Entrepreneurial strategy entrepreneurship
Entrepreneurial Strategy: how to navigate the new pandemic and digital normal
Entrepreneurship arises from the recognition of an explicit or hidden problem, often from exogenous shocks. But an entrepreneurial mindset is not enough: it needs an overall strategy, a framework and the tools to navigate this new pandemic and digital normal. In the end, it is a process based on a scientific and experimental approach.
Antonio Ghezzi, Associate Professor of Strategy & Marketing, Hi-tech Startups and Digital Business Innovation
School of Management Politecnico di Milano
Entrepreneurship is commonly defined as a constant search for new business opportunities.
What’s an opportunity? Opportunities can arise when exogenous shocks reveal competitive imperfections which leave some space open for intervention and action. They might also happen when resources and competencies, owned by you or some else, appear or acquire a new value (such as when they are recombined to deliver a new solution or when old problems are resolved in new ways). Sometimes, opportunities are created by visionary minds who challenge common assumptions or who see a light in the darkness.
How do you take advantage of an opportunity once it is discovered or created?
Taking advantage of an opportunity involves creating new organisations. These may be traditional new ventures or more highly innovative start-ups, which build viable business models around the business opportunities. Entrepreneurs must formulate an entrepreneurial strategy, by: defining their vision, mission and purpose; creatively analysing industries, looking within and outside traditional market boundaries using a Blue Ocean Strategy or using a lean start approach by designing innovative business models and validating them on the market by acquiring customer feedback through experimentation.
These are the main entrepreneurial steps, which make it a restless force that challenges and creates traditional industries, and constitutes the major growth thrust in mature economies like Italy’s.

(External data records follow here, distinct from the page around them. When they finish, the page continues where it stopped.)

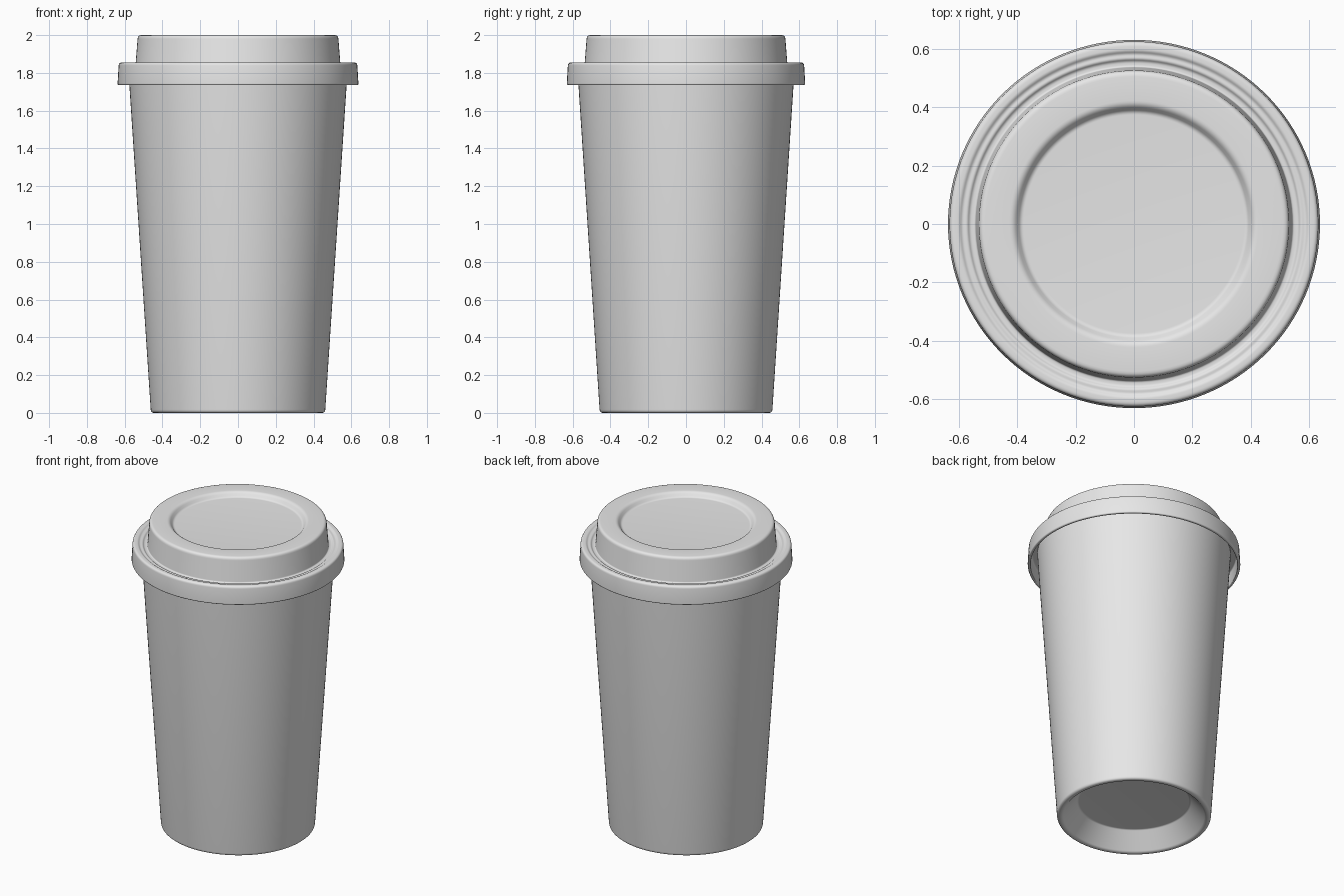
import bpy
import bmesh
import math
from mathutils import Vector

SEGMENTS = 128
DEPTH_SCALE = 0.99  # slightly narrower front to back

default_cube = bpy.data.objects.get("Cube")
if default_cube:
    bpy.data.objects.remove(default_cube, do_unlink=True)


def make_material(name, colour):
    mat = bpy.data.materials.new(name)
    mat.use_nodes = True
    mat.diffuse_color = colour
    mat.node_tree.nodes["Principled BSDF"].inputs["Base Color"].default_value = colour
    return mat


def round_profile(points, steps=5):
    """Replace each (radius, height, fillet) corner with a small curve."""
    path = []
    for i, (r, z, fillet) in enumerate(points):
        corner = Vector((r, 0, z))
        if fillet == 0:
            path.append(corner)
            continue
        before = Vector((points[i - 1][0], 0, points[i - 1][1]))
        after = Vector((points[i + 1][0], 0, points[i + 1][1]))
        start = corner + (before - corner).normalized() * fillet
        end = corner + (after - corner).normalized() * fillet
        for s in range(steps + 1):
            t = s / steps
            path.append(start * (1 - t) ** 2 + corner * 2 * t * (1 - t) + end * t ** 2)
    return path


def lathe(name, points, mat):
    bm = bmesh.new()
    verts = [bm.verts.new((p.x, p.y * DEPTH_SCALE, p.z)) for p in round_profile(points)]
    edges = [bm.edges.new(pair) for pair in zip(verts, verts[1:])]
    bmesh.ops.spin(bm, geom=verts + edges, cent=(0, 0, 0), axis=(0, 0, 1),
                   angle=math.tau, steps=SEGMENTS)
    bmesh.ops.remove_doubles(bm, verts=bm.verts, dist=0.0003)
    bmesh.ops.recalc_face_normals(bm, faces=bm.faces)
    bmesh.ops.scale(bm, vec=(1, DEPTH_SCALE, 1), verts=bm.verts)
    mesh = bpy.data.meshes.new(name)
    bm.to_mesh(mesh)
    bm.free()
    mesh.materials.append(mat)
    obj = bpy.data.objects.new(name, mesh)
    bpy.context.collection.objects.link(obj)
    bpy.ops.object.select_all(action="DESELECT")
    obj.select_set(True)
    bpy.context.view_layer.objects.active = obj
    bpy.ops.object.shade_smooth_by_angle(angle=math.radians(35))
    return obj


grey = make_material("light grey", (0.8, 0.8, 0.8, 1))

# Tapered cup with a sloped recess under its base
lathe("cup", [
    (0, 0.108, 0),
    (0.337, 0.108, 0.008),
    (0.43, 0, 0.012),
    (0.461, 0, 0.018),
    (0.58, 1.81, 0),
    (0, 1.81, 0),
], grey)

# Lid: sunken top, raised ring, gutter, and an overhanging hollow rim
lathe("lid", [
    (0, 1.97, 0),
    (0.388, 1.97, 0.01),
    (0.412, 2.0, 0.015),
    (0.53, 2.0, 0.02),
    (0.543, 1.838, 0.008),
    (0.562, 1.838, 0.006),
    (0.572, 1.848, 0.006),
    (0.588, 1.846, 0.006),
    (0.6, 1.855, 0.006),
    (0.631, 1.855, 0.016),
    (0.638, 1.735, 0.01),
    (0.62, 1.735, 0.005),
    (0.615, 1.815, 0.01),
    (0.53, 1.815, 0),
    (0.515, 1.955, 0),
    (0, 1.955, 0),
], grey)
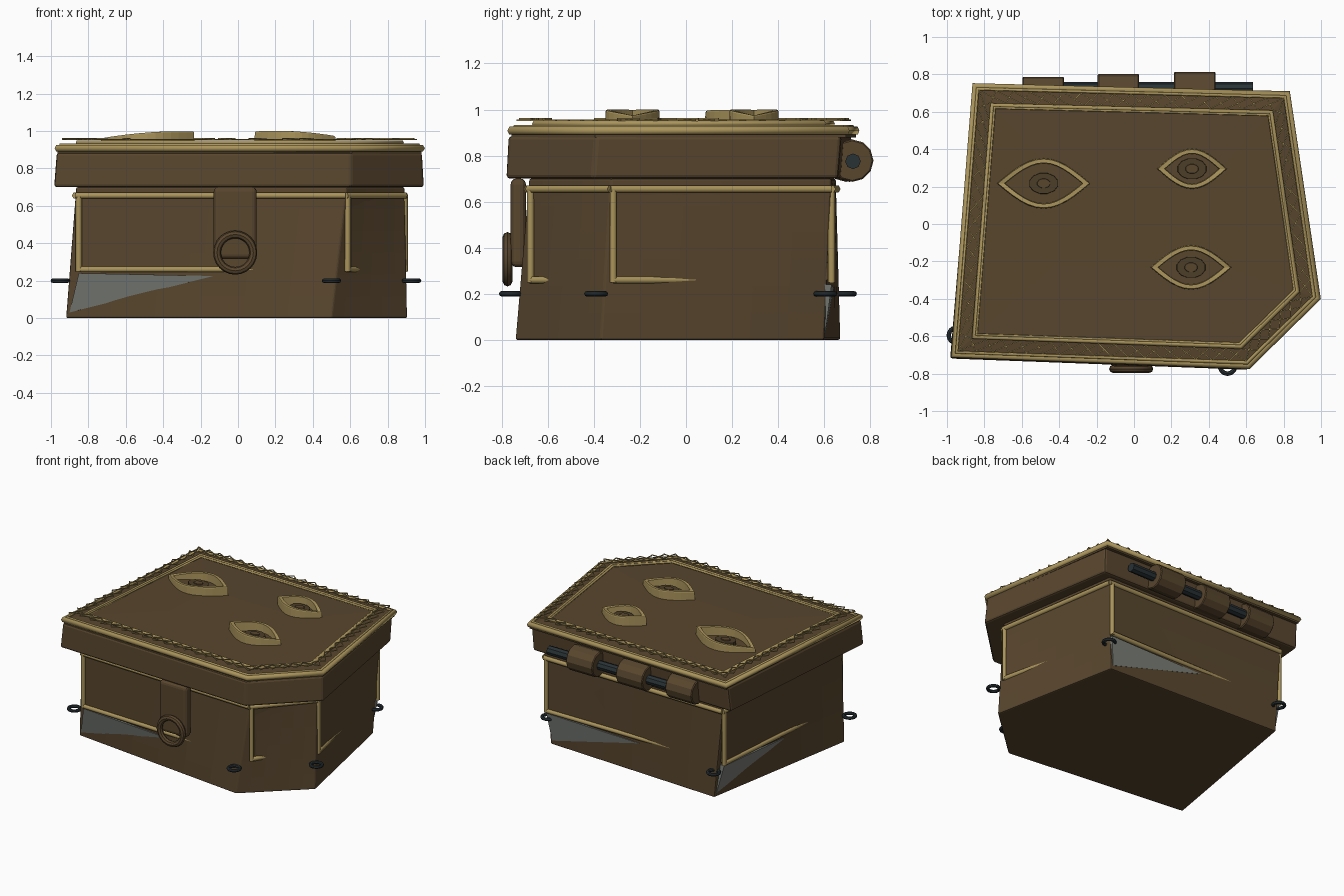
import bpy, bmesh, math
from mathutils import Vector

cube = bpy.data.objects.get("Cube")
if cube:
    bpy.data.objects.remove(cube, do_unlink=True)


def material(name, rgb):
    m = bpy.data.materials.new(name)
    m.use_nodes = True
    m.diffuse_color = (*rgb, 1)
    m.node_tree.nodes["Principled BSDF"].inputs["Base Color"].default_value = (*rgb, 1)
    return m


WOOD = material("brown wood", (0.098, 0.061, 0.027))
DARK = material("dark wood", (0.072, 0.048, 0.022))
GOLD = material("old gold", (0.40, 0.295, 0.105))
IRON = material("dark iron", (0.022, 0.032, 0.036))
GREY = material("grey stone", (0.19, 0.20, 0.18))


def finish(obj, mat, bevel=0, segments=2):
    obj.data.materials.append(mat)
    if bevel:
        mod = obj.modifiers.new("soft edges", 'BEVEL')
        mod.width, mod.segments = bevel, segments
        mod.limit_method = 'ANGLE'
    return obj


def from_bmesh(name, bm, mat, **kw):
    bmesh.ops.recalc_face_normals(bm, faces=bm.faces)
    me = bpy.data.meshes.new(name)
    bm.to_mesh(me)
    bm.free()
    obj = bpy.data.objects.new(name, me)
    bpy.context.collection.objects.link(obj)
    return finish(obj, mat, **kw)


def loft(name, rings, mat, caps=True, **kw):
    """Skin a stack of closed rings."""
    bm = bmesh.new()
    loops = [[bm.verts.new(p) for p in ring] for ring in rings]
    n = len(rings[0])
    for lo, hi in zip(loops, loops[1:]):
        for i in range(n):
            j = (i + 1) % n
            bm.faces.new((lo[i], lo[j], hi[j], hi[i]))
    if caps:
        bm.faces.new(loops[0])
        bm.faces.new(loops[-1])
    return from_bmesh(name, bm, mat, **kw)


def tube(name, pts, radius, mat, cyclic=False):
    cu = bpy.data.curves.new(name, 'CURVE')
    cu.dimensions = '3D'
    cu.bevel_depth, cu.bevel_resolution, cu.use_fill_caps = radius, 1, True
    sp = cu.splines.new('POLY')
    sp.points.add(len(pts) - 1)
    for p, co in zip(sp.points, pts):
        p.co = (*co, 1)
    sp.use_cyclic_u = cyclic
    obj = bpy.data.objects.new(name, cu)
    bpy.context.collection.objects.link(obj)
    return finish(obj, mat)


def at(outline, z):
    return [Vector((p[0], p[1], z)) for p in outline]


def inset(outline, d):
    """Move every side of a counter-clockwise outline inward by d."""
    pts = [Vector(p) for p in outline]
    out = []
    for i, p in enumerate(pts):
        a = (p - pts[i - 1]).normalized()
        b = (pts[(i + 1) % len(pts)] - p).normalized()
        na, nb = Vector((-a.y, a.x)), Vector((-b.y, b.x))
        out.append(p + (na + nb) * d / (1 + na.dot(nb)))
    return [tuple(p) for p in out]


def torus(name, loc, major, minor, mat, rot=(0, 0, 0)):
    bpy.ops.mesh.primitive_torus_add(location=loc, rotation=rot, major_radius=major, minor_radius=minor,
                                     major_segments=24, minor_segments=8)
    bpy.context.object.name = name
    finish(bpy.context.object, mat)
    bpy.ops.object.shade_smooth_by_angle()


def rod(name, loc, radius, length, mat, sides, **kw):
    """Cylinder lying along x."""
    bpy.ops.mesh.primitive_cylinder_add(vertices=sides, radius=radius, depth=length, location=loc,
                                        rotation=(0, math.pi / 2, 0))
    bpy.context.object.name = name
    return finish(bpy.context.object, mat, **kw)


# Skewed five-sided body
BODY_LOW = [(-0.92, -0.58), (0.50, -0.74), (0.905, -0.37), (0.71, 0.60), (-0.705, 0.67)]
BODY_TOP = [(-0.865, -0.63), (0.58, -0.68), (0.89, -0.325), (0.745, 0.632), (-0.765, 0.65)]
HEIGHT = 0.70


def wall(side, u, z, out=0.0):
    """Point on a body side, u running left to right seen from outside."""
    def corner(i):
        return Vector((*BODY_LOW[i % 5], 0)).lerp(Vector((*BODY_TOP[i % 5], HEIGHT)), z / HEIGHT)
    a, b = corner(side), corner(side + 1)
    d = (b - a).normalized()
    return a.lerp(b, u) + Vector((d.y, -d.x, 0)) * out


def slab(name, side, pts, mat):
    """Thin solid reaching from the given points into the body."""
    d = wall(side, 0, 0.4) - wall(side, 0, 0.4, 0.035)
    loft(name, [pts, [p + d for p in pts]], mat)


STEPS = 6
loft("body", [[wall(s, k / STEPS, HEIGHT * r / 6) for s in range(5) for k in range(STEPS)]
              for r in range(7)], WOOD, bevel=0.008)

# Upright panels with gold frames, the lower bar sinking into the wall
for side, reach in enumerate((0.69, 0.33, 0.43, 0.72, 0.72)):
    head = wall(side, 0.03 if side == 1 else 0.012, 0.655, 0.002)
    foot = Vector((head.x, head.y, 0.26))
    sink = wall(side, reach, 0.26, -0.017)
    tube(f"frame_top_{side}", [wall(side, 0, 0.655, 0.002), wall(side, 1, 0.655, 0.002)], 0.018, GOLD)
    tube(f"frame_post_{side}", [head, foot - Vector((0, 0, 0.012))], 0.017, GOLD)
    tube(f"frame_base_{side}", [foot, sink], 0.017, GOLD)
    slab(f"panel_{side}", side, [head, foot, sink, wall(side, 0.99, 0.655)], WOOD)
    # Grey wedge under the panel where the body leans inward
    if side in (0, 3, 4):
        slab(f"grey_wedge_{side}", side, [foot - Vector((0, 0, 0.02)), wall(side, 0.012, 0.03, 0.003),
                                          wall(side, 0.54, 0.225, 0.003)], GREY)

# Lid skirt and stepped top
RIM = [(-0.965, -0.70), (0.61, -0.757), (0.98, -0.395), (0.82, 0.695), (-0.85, 0.738)]
SKIRT_LOW = [(-0.984, -0.72), (0.605, -0.78), (0.996, -0.405), (0.815, 0.66), (-0.865, 0.70)]
SKIRT_TOP = [(-0.97, -0.71), (0.605, -0.77), (0.985, -0.39), (0.82, 0.675), (-0.855, 0.72)]
loft("lid_skirt", [at(SKIRT_LOW, 0.70), at(SKIRT_TOP, 0.885)], WOOD, bevel=0.015)
loft("lid_top", [at(RIM, 0.878), at(RIM, 0.92), at(inset(RIM, 0.10), 0.93), at(inset(RIM, 0.5), 0.935)], WOOD)
tube("rim_trim", at(RIM, 0.908), 0.02, GOLD, True)
tube("rim_inner_bead", at(inset(RIM, 0.015), 0.923), 0.011, GOLD, True)
tube("inner_trim", at(inset(RIM, 0.10), 0.938), 0.014, GOLD, True)
tube("inner_trim_bead", at(inset(RIM, 0.113), 0.938), 0.009, GOLD, True)

# Criss-cross stitching in the border band
bm = bmesh.new()
outer, inner = at(inset(RIM, 0.024), 0.957), at(inset(RIM, 0.088), 0.957)
for i in range(5):
    j = (i + 1) % 5
    count = max(5, round((outer[j] - outer[i]).length / 0.09))
    for k in range(count):
        for flip in (0, 1):
            p = outer[i].lerp(outer[j], (k + flip) / count)
            q = inner[i].lerp(inner[j], (k + 1 - flip) / count)
            d = (q - p).normalized()
            w = Vector((-d.y, d.x, 0)) * 0.003
            bm.faces.new([bm.verts.new(v) for v in (p - w, q - w, q + w, p + w)])
stitch = from_bmesh("border_stitching", bm, GOLD)
stitch.modifiers.new("thickness", 'SOLIDIFY').thickness = 0.006

# Three eyes: raised almond frames round flat irises
N = 12


def almond(cx, cy, hw, hh, base, tilt):
    ts = [-1 + 2 * k / N for k in range(N + 1)]
    path = [(t, -1) for t in ts] + [(-t, 1) for t in ts[1:-1]]
    arch = 0.012 if tilt else 0
    return [(cx + hw * t, cy + s * hh * math.cos(t * math.pi / 2), base + tilt * t - arch * t * t)
            for t, s in path]


def disc(cx, cy, r, z):
    return [(cx + r * math.cos(a), cy + 0.72 * r * math.sin(a), z)
            for a in (math.pi * (k + 0.5) / 6 for k in range(12))]


for n, (cx, cy, hw, hh, top, tilt) in enumerate(((-0.483, 0.217, 0.25, 0.135, 0.992, 0.018),
                                                  (0.31, 0.295, 0.187, 0.108, 0.998, -0.012),
                                                  (0.305, -0.232, 0.217, 0.119, 0.998, -0.012))):
    loft(f"eye_frame_{n}", [almond(cx, cy, hw, hh, 0.925, 0), almond(cx, cy, hw - 0.002, hh - 0.002, top - 0.006, tilt),
                            almond(cx, cy, hw - 0.006, hh - 0.005, top, tilt),
                            almond(cx, cy, hw - 0.04, hh - 0.025, top, tilt),
                            almond(cx, cy, hw - 0.044, hh - 0.028, 0.925, 0)], GOLD, False)
    loft(f"iris_{n}", [disc(cx, cy, 0.08, 0.925), disc(cx, cy, 0.078, 0.962)], DARK)
    loft(f"pupil_{n}", [disc(cx, cy, 0.04, 0.95), disc(cx, cy, 0.034, 0.968)], WOOD)

# Hasp with its ring
bpy.ops.mesh.primitive_cube_add(size=1, location=(-0.015, -0.728, 0.508))
hasp = bpy.context.object
hasp.name = "hasp"
hasp.scale = (0.23, 0.066, 0.385)
bpy.ops.object.transform_apply(location=False, rotation=False, scale=True)
finish(hasp, WOOD, bevel=0.025, segments=3)
torus("hasp_ring", (-0.015, -0.775, 0.35), 0.097, 0.021, WOOD, (math.pi / 2, 0, 0))

# Hinge knuckles and pin
for n, (x, y) in enumerate(((-0.485, 0.695), (-0.083, 0.71), (0.325, 0.722))):
    rod(f"hinge_knuckle_{n}", (x, y, 0.778), 0.092, 0.222, WOOD, 12, bevel=0.006, segments=1)
rod("hinge_pin", (0.06, 0.725, 0.775), 0.034, 1.15, IRON, 8)

# Small iron rings at the corners
for n, (x, y) in enumerate(((-0.95, -0.595), (0.50, -0.76), (0.928, -0.39), (0.73, 0.605), (-0.714, 0.69))):
    torus(f"corner_ring_{n}", (x, y, 0.20), 0.040, 0.012, IRON)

What is the relationship between today’s mega trends and exogenous conditions and entrepreneurship? How do the “new normal”, born of a fast-spreading pandemic and a growing digitalisation trend, affect entrepreneurial action? And can entrepreneurial action help overcome current threats?
Entrepreneurship is born and naturally thrives in uncertain market conditions and turbulence. New ventures and start-ups either emerge from discontinuities or create them, through disruptive initiatives and business models. You need an entrepreneurial mindset when sailing troubled waters.
Entrepreneurship is about turning threats into opportunities. As a common saying goes, in entrepreneurship everything starts with “pain” which is the recognition of an explicit or hidden problem, that the entrepreneurial team strives to solve in an original and effective or efficient way. This is something we clearly experienced when investigating start-up responses to the COVID-19 crisis. Not only did several start-ups perform interesting pivots of their business models to restore viability, but others were created to help overcome the crisis.
Entrepreneurship constantly looks to design and bundle new tools into compelling value propositions that can rapidly scale. This is the case with digital technologies, which display a strategic and entrepreneurial side beyond their technological dimension and should be seen as enablers for new products, services, business models and whole industries.
Embracing an entrepreneurial mindset to catalyse entrepreneurial action and make it practical within an overall entrepreneurial strategy provides the framework and tools to navigate the new pandemic and digital normal. This applies to start-ups and innovative projects inside well-established organisations, where “intrapreneurial” endeavours are needed for business renewal.
At Politecnico di Milano’s School of Management, our close ties with the Italian and international startup ecosystem allow us to design theoretically sound as well as practice-oriented research, and convey its main takeaways into an enriching and action-learning teaching experience.
This theory-teaching-practice virtuous loop allowed us to address a key point often puzzling would-be entrepreneurs: entrepreneurship can be taught and learnt.
Entrepreneurship is not only about individual creativity and passion: it’s a process based on and sustained by an experimental and quasi-scientific approach that can be framed and transferred.
Will learning this process result in a bulletproof recipe for undisputable success? For sure it won’t. But whenever going through the famous – or better, infamous – startup’s Valley of Death, with failure rates as high as 90%, be knowledgeable of the right models and approaches will definitely come in handy.